Elizabeth Black writes in a wide variety of genres including erotica, erotic romance, horror, and dark fiction. She lives on the Massachusetts coast with her husband, son, her two cats, a plethora of birds, a squirrel, and a chipmunk. Visit her web site, her Facebook page, and her Amazon Author Page. Sign up for her newsletter.
Read her short erotic story Babes in Begging For It, published by Cleis Press. You will also find her new novel No Restraint at Amazon. Coming soon: Happily Ever After: A Collection of Erotic Fairy Tales. Enjoy a good, sexy read today.
Last month, I talked about using Twitter to maximize your author presence. This month, I’m going to talk about using Facebook to do the same. I prefer Facebook to Twitter because it’s more interactive and I don’t have a word limit on what I write. I also am in touch with all my writer, editor, and publisher friends on Facebook.
I have an author page but I don’t use it. Never got much use out of it. I prefer my regular timeline. I spent about a decade building that page so that’s where I hang out. I use my name alone but some authors include the word “author” with their names. Example: Elizabeth Black – Author.
My current profile picture is of one of my book covers. That works well to identify me. You could use a book cover or a recent head shot. I change profile pictures every month or so to keep things lively.
My banner is a photo of some of my book covers plus both of my pen names; Elizabeth Black for erotica and romance and E. A. Black for horror and dark fiction. My banner is eye-catching and it gets my point across that this is my page and here are examples of what I have written.
Like I said about Twitter, don’t make all your Facebook posts about your book. Endless book spam turns people off. Talk about things that interest you. I talk about my cats, baking, the beach, gardening and much more. I also talk about my progress with my writing. Sometimes I’ll include an excerpt from what I’m working on to pique interest. A healthy mix of fun stuff and book stuff will inspire people to come to your page and talk to you. Ask questions. A few days ago, I posted about cotton candy grapes (yes, they are a thing and they really do taste like cotton candy). I asked if anyone had eaten them and if they liked them. Responses ranged from “Delicious!” to “Eww!” LOL That’s how you get a conversation going.
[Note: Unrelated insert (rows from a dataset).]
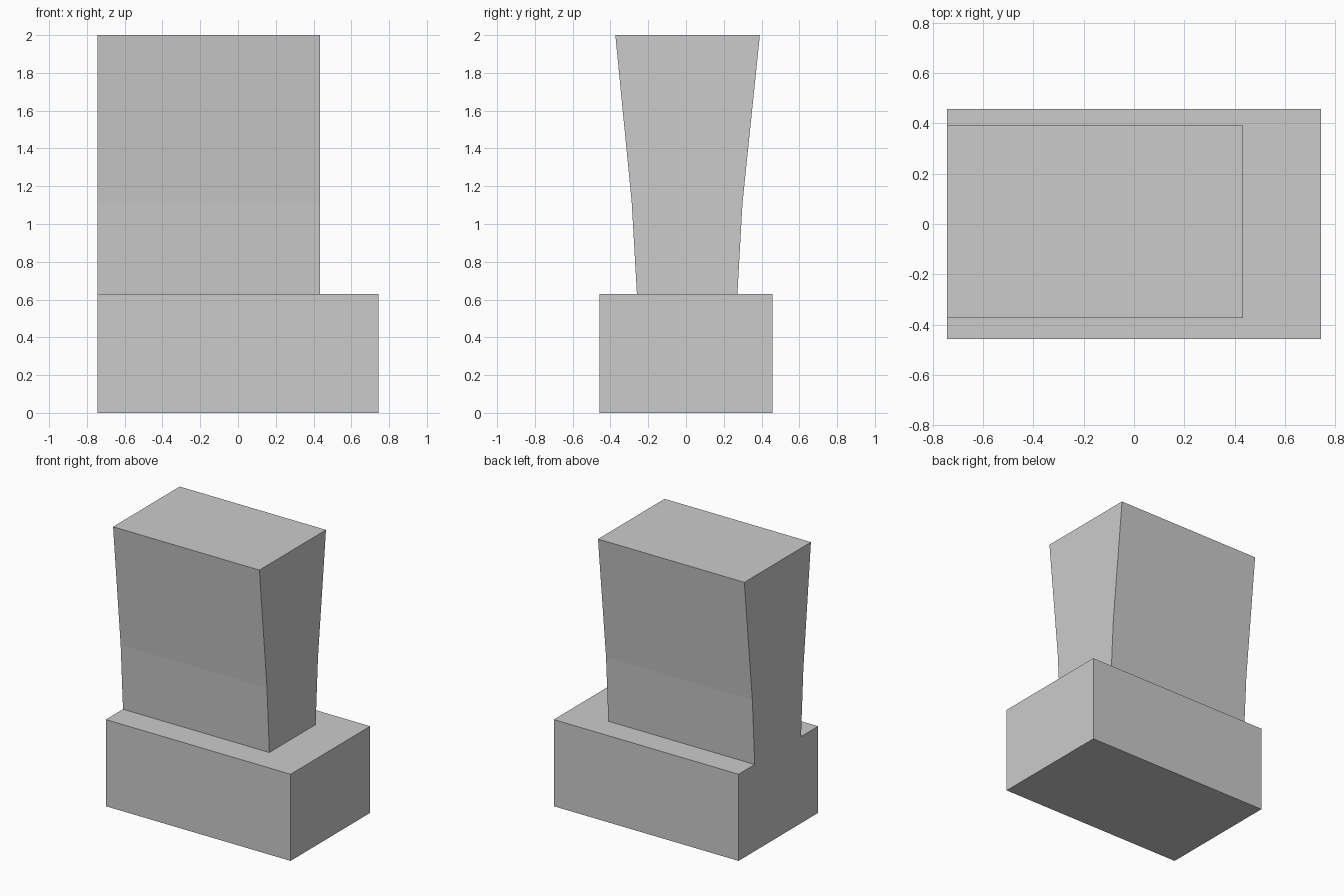
import bpy
import bmesh

if "Cube" in bpy.data.objects:
    bpy.data.objects.remove(bpy.data.objects["Cube"])


def extrude_x(name, profile, x0, x1):
    """Solid from a closed (y, z) profile extruded along x."""
    bm = bmesh.new()
    face = bm.faces.new([bm.verts.new((x0, y, z)) for y, z in profile])
    out = bmesh.ops.extrude_face_region(bm, geom=[face])
    verts = [g for g in out["geom"] if isinstance(g, bmesh.types.BMVert)]
    bmesh.ops.translate(bm, verts=verts, vec=(x1 - x0, 0, 0))
    bmesh.ops.recalc_face_normals(bm, faces=bm.faces)
    mesh = bpy.data.meshes.new(name)
    bm.to_mesh(mesh)
    bm.free()
    obj = bpy.data.objects.new(name, mesh)
    bpy.context.collection.objects.link(obj)
    return obj


LEFT, BASE_TOP, HALF_DEPTH = -0.743, 0.63, 0.457

# Rectangular base block
extrude_x("base", [(-HALF_DEPTH, 0), (HALF_DEPTH, 0),
                   (HALF_DEPTH, BASE_TOP), (-HALF_DEPTH, BASE_TOP)],
          LEFT, -LEFT)

# Flaring upper block, flush with the base on the left
extrude_x("flared_upper", [(-0.26, BASE_TOP), (0.272, BASE_TOP), (0.299, 1.11),
                           (0.391, 2.0), (-0.374, 2.0), (-0.287, 1.11)],
          LEFT, 0.434)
Update daily or at least frequently. I update several times per day. I also respond to other people’s timeline posts. Some writers talk about politics on their timelines. I don’t. I want my timeline to be neutral ground. In my opinion, it’s risky to talk about politics on your timeline since you may alienate potential readers. Not everyone feels that way. If you want to cull your friends list, go on a religious or political rant. That guarantees you’ll lose a few friends. Sex, on the other hand, is game. Talk about it all you like, especially if you have something very interesting to say.
I’ve found that Facebook groups are by and large a waste of time, especially author groups. They are primarily book spam dumping grounds and no one reads them. You aren’t going to find readers on Facebook groups. If you are able to find groups where there are conversations, jump on them. Granted, they’re probably all writers but you can meet some interesting and valuable people in those groups. Organizations and events may have their own groups. I’m in a few horror groups that are busy. Keep in mind book promo may be prohibited except under specific circumstances. For instance, Wednesday is Pimp Your Book day in one of my horror groups. Writers are to keep their pimping to that particular post.
Facebook has its limits. For instance, the number of people who actually see your posts is quite small but use that to your advantage. It’s possible to meet people in the industry on Facebook and they often have valuable and interesting things to say. Like their posts and comment. Facebook is best when you use it to have conversations whether on your timeline or someone else’s. I’ve met many publishers and editors as well as authors on Facebook. Not agents, though. That’s Twitter.
Above all, enjoy Facebook. Don’t let it be a time suck and don’t let negative posts depress you. Read only what you want to read and engage those people. While Facebook has its limitations, it can be useful.